--- Data to use Enclosed Below ---
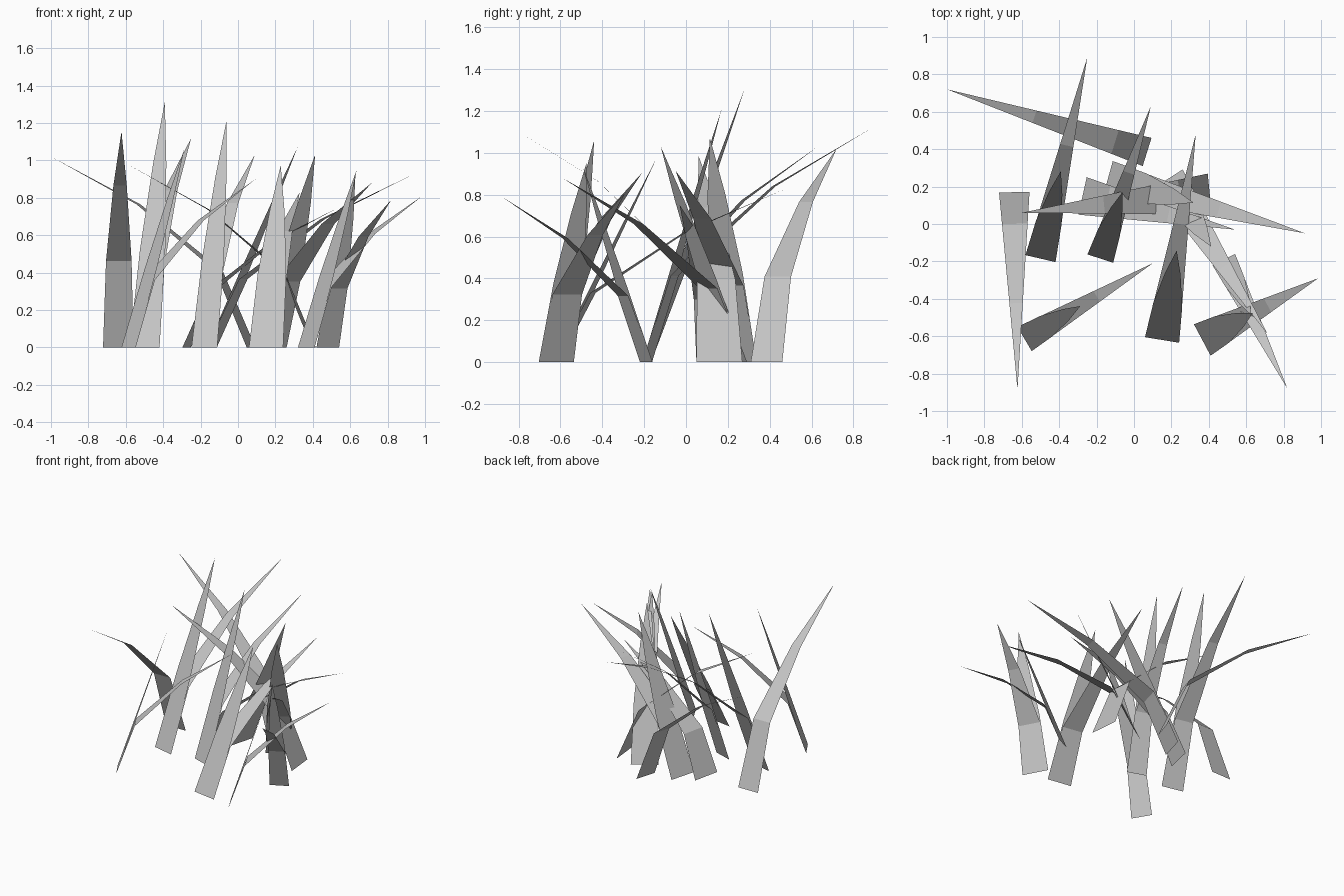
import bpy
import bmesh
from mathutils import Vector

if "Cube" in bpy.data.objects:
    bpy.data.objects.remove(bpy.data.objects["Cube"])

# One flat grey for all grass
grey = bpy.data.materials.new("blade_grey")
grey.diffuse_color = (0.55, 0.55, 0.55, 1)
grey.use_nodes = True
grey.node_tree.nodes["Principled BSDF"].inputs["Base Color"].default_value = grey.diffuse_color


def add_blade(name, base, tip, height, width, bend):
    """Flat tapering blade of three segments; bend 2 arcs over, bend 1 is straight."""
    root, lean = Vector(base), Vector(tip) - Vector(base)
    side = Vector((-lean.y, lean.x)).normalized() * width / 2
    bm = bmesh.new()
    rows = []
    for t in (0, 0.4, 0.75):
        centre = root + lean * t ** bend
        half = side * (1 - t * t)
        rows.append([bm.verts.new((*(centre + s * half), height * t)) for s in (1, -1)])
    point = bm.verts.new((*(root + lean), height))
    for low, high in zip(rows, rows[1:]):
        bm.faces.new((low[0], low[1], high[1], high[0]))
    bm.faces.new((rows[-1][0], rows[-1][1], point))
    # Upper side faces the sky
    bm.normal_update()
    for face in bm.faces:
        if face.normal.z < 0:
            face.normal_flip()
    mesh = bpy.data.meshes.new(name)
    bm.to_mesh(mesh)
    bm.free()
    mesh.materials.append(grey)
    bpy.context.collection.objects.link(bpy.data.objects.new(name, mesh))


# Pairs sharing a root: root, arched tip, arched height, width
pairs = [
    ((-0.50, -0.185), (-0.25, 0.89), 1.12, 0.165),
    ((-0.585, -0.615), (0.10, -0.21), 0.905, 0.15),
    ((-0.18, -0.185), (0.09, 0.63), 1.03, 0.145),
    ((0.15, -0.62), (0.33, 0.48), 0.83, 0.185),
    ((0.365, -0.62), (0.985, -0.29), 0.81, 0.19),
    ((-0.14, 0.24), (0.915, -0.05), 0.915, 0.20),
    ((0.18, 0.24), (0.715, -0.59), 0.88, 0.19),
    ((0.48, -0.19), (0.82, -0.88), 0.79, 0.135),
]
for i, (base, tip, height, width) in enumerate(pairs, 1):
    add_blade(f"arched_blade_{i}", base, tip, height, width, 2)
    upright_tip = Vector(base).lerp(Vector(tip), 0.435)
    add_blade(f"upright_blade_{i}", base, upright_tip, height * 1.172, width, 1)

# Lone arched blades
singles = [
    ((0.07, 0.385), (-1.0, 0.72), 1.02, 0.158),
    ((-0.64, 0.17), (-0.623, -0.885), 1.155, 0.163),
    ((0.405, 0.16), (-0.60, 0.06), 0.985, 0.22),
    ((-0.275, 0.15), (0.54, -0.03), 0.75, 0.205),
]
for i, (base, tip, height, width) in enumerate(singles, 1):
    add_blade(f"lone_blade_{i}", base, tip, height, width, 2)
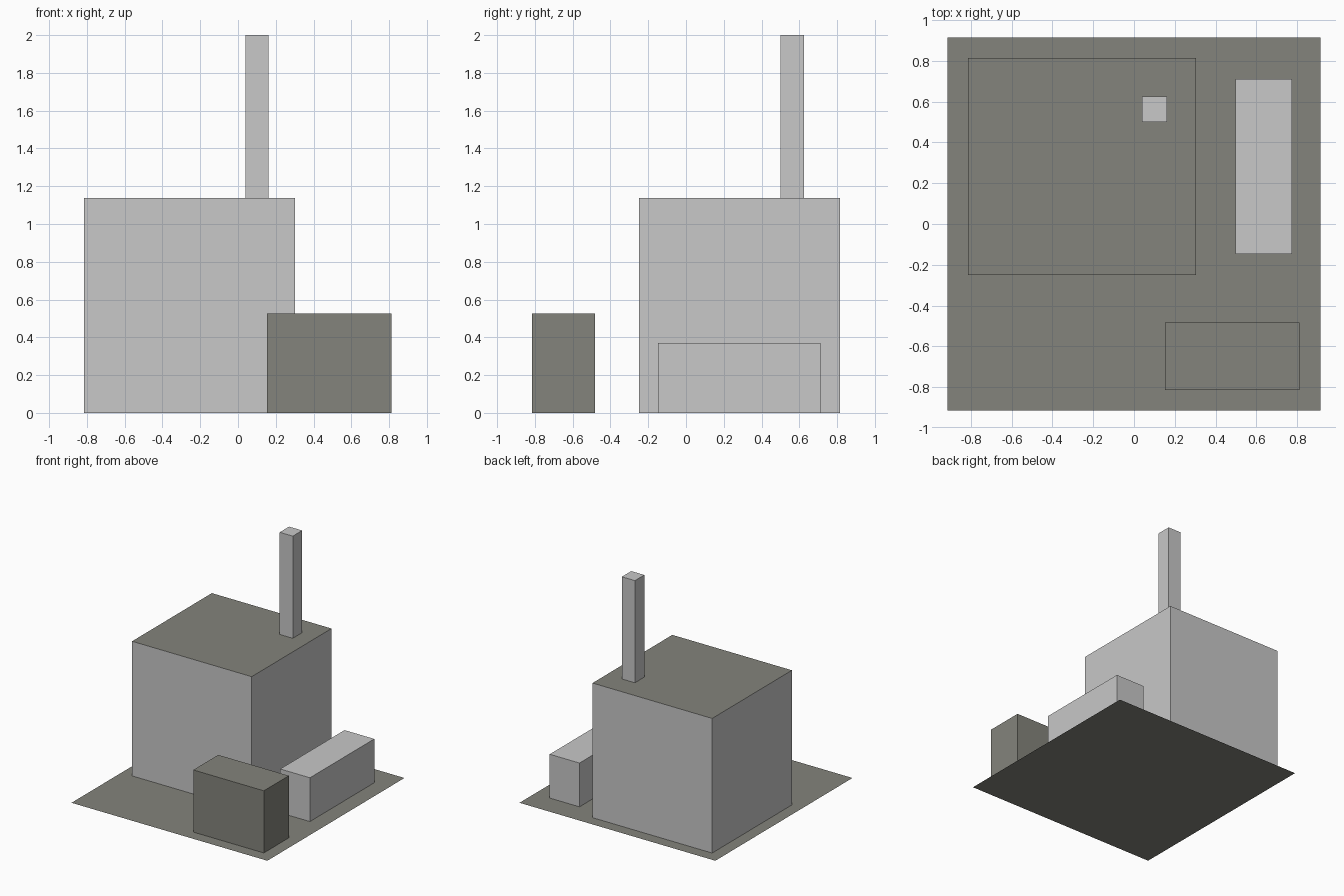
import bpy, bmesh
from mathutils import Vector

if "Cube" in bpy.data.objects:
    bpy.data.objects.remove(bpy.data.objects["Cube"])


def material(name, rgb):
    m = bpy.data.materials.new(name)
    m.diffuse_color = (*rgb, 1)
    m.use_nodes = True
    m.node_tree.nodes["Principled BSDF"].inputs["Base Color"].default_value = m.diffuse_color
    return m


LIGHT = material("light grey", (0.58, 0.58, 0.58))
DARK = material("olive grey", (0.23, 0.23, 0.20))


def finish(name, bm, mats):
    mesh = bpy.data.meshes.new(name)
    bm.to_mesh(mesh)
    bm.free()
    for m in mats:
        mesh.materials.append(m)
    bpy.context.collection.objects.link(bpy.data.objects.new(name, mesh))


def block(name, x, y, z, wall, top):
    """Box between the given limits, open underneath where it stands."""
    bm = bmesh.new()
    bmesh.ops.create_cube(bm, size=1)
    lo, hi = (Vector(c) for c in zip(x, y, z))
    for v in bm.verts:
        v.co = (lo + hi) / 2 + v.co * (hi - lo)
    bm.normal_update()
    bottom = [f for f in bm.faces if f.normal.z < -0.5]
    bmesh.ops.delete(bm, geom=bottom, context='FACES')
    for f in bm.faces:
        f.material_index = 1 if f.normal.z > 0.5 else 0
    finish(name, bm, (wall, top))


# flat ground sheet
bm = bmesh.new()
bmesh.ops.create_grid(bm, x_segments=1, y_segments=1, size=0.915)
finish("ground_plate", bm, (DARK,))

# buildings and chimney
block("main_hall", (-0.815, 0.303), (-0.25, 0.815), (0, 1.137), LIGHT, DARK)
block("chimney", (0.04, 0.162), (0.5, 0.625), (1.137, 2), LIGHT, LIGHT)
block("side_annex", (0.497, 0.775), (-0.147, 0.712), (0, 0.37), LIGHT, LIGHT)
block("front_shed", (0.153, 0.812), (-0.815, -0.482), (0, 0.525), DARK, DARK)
--- End of Enclosed Data to use ---
**Problem requirements**
Reproduce only the lines from the first line of the entries through the line containing "if face.normal.z <", exactly and with both ends kept. Omit the pictures.

**Expected output**
import bpy
import bmesh
from mathutils import Vector

if "Cube" in bpy.data.objects:
    bpy.data.objects.remove(bpy.data.objects["Cube"])

# One flat grey for all grass
grey = bpy.data.materials.new("blade_grey")
grey.diffuse_color = (0.55, 0.55, 0.55, 1)
grey.use_nodes = True
grey.node_tree.nodes["Principled BSDF"].inputs["Base Color"].default_value = grey.diffuse_color


def add_blade(name, base, tip, height, width, bend):
    """Flat tapering blade of three segments; bend 2 arcs over, bend 1 is straight."""
    root, lean = Vector(base), Vector(tip) - Vector(base)
    side = Vector((-lean.y, lean.x)).normalized() * width / 2
    bm = bmesh.new()
    rows = []
    for t in (0, 0.4, 0.75):
        centre = root + lean * t ** bend
        half = side * (1 - t * t)
        rows.append([bm.verts.new((*(centre + s * half), height * t)) for s in (1, -1)])
    point = bm.verts.new((*(root + lean), height))
    for low, high in zip(rows, rows[1:]):
        bm.faces.new((low[0], low[1], high[1], high[0]))
    bm.faces.new((rows[-1][0], rows[-1][1], point))
    # Upper side faces the sky
    bm.normal_update()
    for face in bm.faces:
        if face.normal.z < 0:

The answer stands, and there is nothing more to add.